If your position in the Missouri workforce puts you in a construction, mining or manufacturing environment, you will undoubtedly face countless hazards during every shift you work. Industrial hazards can cause fractures, musculoskeletal injuries, open wounds, falls and physical injuries. There are injury risks of varying types and severity in any workplace.
Regardless of the industry in which you earn your living, your employer must provide workers' compensation insurance coverage. This program aims to provide both you and your employer with protection. While you can claim benefits for any workplace injury -- even one that you caused -- you may not file a lawsuit against your employer. Exceptions exist for cases in which your employer's gross negligence harmed you.
In which industry do you earn your living? Have you noticed that many people seem to think that only those working in construction, manufacturing, mining and other high-risk industries face workplace injury hazards? The truth is that workers in all sectors can suffer occupational injuries or illnesses, and although their injuries might not involve blood and fractured bones, they could be as painful and could even result in long-term or chronic health problems.
Did you know that if your occupation is nursing, your job is considered one of the most dangerous jobs in Kansas? As a medical worker, you spend your days in an environment that is a potential source for contracting any one of many diseases or suffering an injury. Along with many other possible physical injuries, such as musculoskeletal trauma, you may face risks of suffering needle-stick wounds, cuts, burns, electrical shocks and more.

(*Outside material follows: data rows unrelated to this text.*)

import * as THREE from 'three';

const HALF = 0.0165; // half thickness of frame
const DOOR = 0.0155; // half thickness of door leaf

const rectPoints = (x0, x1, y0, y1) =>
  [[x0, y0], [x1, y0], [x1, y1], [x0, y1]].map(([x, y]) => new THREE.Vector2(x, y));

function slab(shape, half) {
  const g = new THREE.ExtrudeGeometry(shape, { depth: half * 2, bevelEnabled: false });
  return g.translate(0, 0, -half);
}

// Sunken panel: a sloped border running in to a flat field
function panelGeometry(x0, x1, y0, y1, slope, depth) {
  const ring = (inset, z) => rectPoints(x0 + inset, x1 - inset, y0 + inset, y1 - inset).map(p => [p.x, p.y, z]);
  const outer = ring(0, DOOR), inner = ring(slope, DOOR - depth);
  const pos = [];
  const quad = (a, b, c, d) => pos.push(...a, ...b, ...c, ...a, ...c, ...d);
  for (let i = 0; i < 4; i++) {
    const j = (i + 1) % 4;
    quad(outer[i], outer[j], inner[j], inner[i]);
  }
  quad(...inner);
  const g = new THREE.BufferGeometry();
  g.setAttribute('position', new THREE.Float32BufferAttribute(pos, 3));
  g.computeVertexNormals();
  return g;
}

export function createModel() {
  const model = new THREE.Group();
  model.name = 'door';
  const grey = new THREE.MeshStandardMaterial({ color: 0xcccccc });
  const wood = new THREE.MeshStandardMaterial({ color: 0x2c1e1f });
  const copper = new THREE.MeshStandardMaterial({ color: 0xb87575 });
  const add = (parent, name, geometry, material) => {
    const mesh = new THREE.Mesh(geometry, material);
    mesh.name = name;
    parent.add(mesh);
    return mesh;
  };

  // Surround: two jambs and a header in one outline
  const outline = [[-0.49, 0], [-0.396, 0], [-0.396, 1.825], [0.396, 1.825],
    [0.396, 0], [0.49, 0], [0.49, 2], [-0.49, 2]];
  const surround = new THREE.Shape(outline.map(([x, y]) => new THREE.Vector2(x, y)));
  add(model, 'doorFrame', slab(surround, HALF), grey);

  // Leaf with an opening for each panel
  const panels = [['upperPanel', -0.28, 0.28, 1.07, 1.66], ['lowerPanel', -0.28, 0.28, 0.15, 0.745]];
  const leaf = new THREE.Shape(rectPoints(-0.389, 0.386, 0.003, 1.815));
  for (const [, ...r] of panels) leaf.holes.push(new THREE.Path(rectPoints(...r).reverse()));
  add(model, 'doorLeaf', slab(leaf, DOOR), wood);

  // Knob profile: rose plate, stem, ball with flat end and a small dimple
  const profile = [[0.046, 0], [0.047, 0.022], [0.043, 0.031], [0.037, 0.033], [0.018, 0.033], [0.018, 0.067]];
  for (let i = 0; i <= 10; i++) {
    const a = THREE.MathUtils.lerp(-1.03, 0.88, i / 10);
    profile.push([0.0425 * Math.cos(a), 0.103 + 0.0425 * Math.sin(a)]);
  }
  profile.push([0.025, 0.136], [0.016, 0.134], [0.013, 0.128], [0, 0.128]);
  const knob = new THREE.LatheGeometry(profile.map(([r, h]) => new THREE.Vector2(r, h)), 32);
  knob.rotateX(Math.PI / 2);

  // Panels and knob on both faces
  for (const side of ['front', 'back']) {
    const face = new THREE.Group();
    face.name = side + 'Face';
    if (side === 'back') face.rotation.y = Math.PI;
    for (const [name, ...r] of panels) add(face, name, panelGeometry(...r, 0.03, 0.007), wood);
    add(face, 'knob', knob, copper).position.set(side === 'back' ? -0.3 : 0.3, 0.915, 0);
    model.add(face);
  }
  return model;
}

Kansas construction workers face various risks every time they report to work on a job site. Working in this industry comes with the chance that you will face injury at some point, but that does not mean that you do not have the right to a workplace that is as safe as reasonably possible.
Anybody who is part of the American workforce will be at risk of suffering an on-the-job injury or an occupational illness. Even white collar workers in office environments could slip or trip and fall or suffer repetitive strain injuries. However, offices are not regarded to be one of the four most dangerous industries in which the potential of suffering a life-changing or fatal injury is a reality.
As a Kansas employee injured at work, you know how important it is to secure financial help as soon as possible after an accident. In most cases, injured workers can seek this financial support through a workers' compensation claim. However, it can be extremely difficult to actually secure these benefits, and you may be frustrated to learn that your claim came back denied.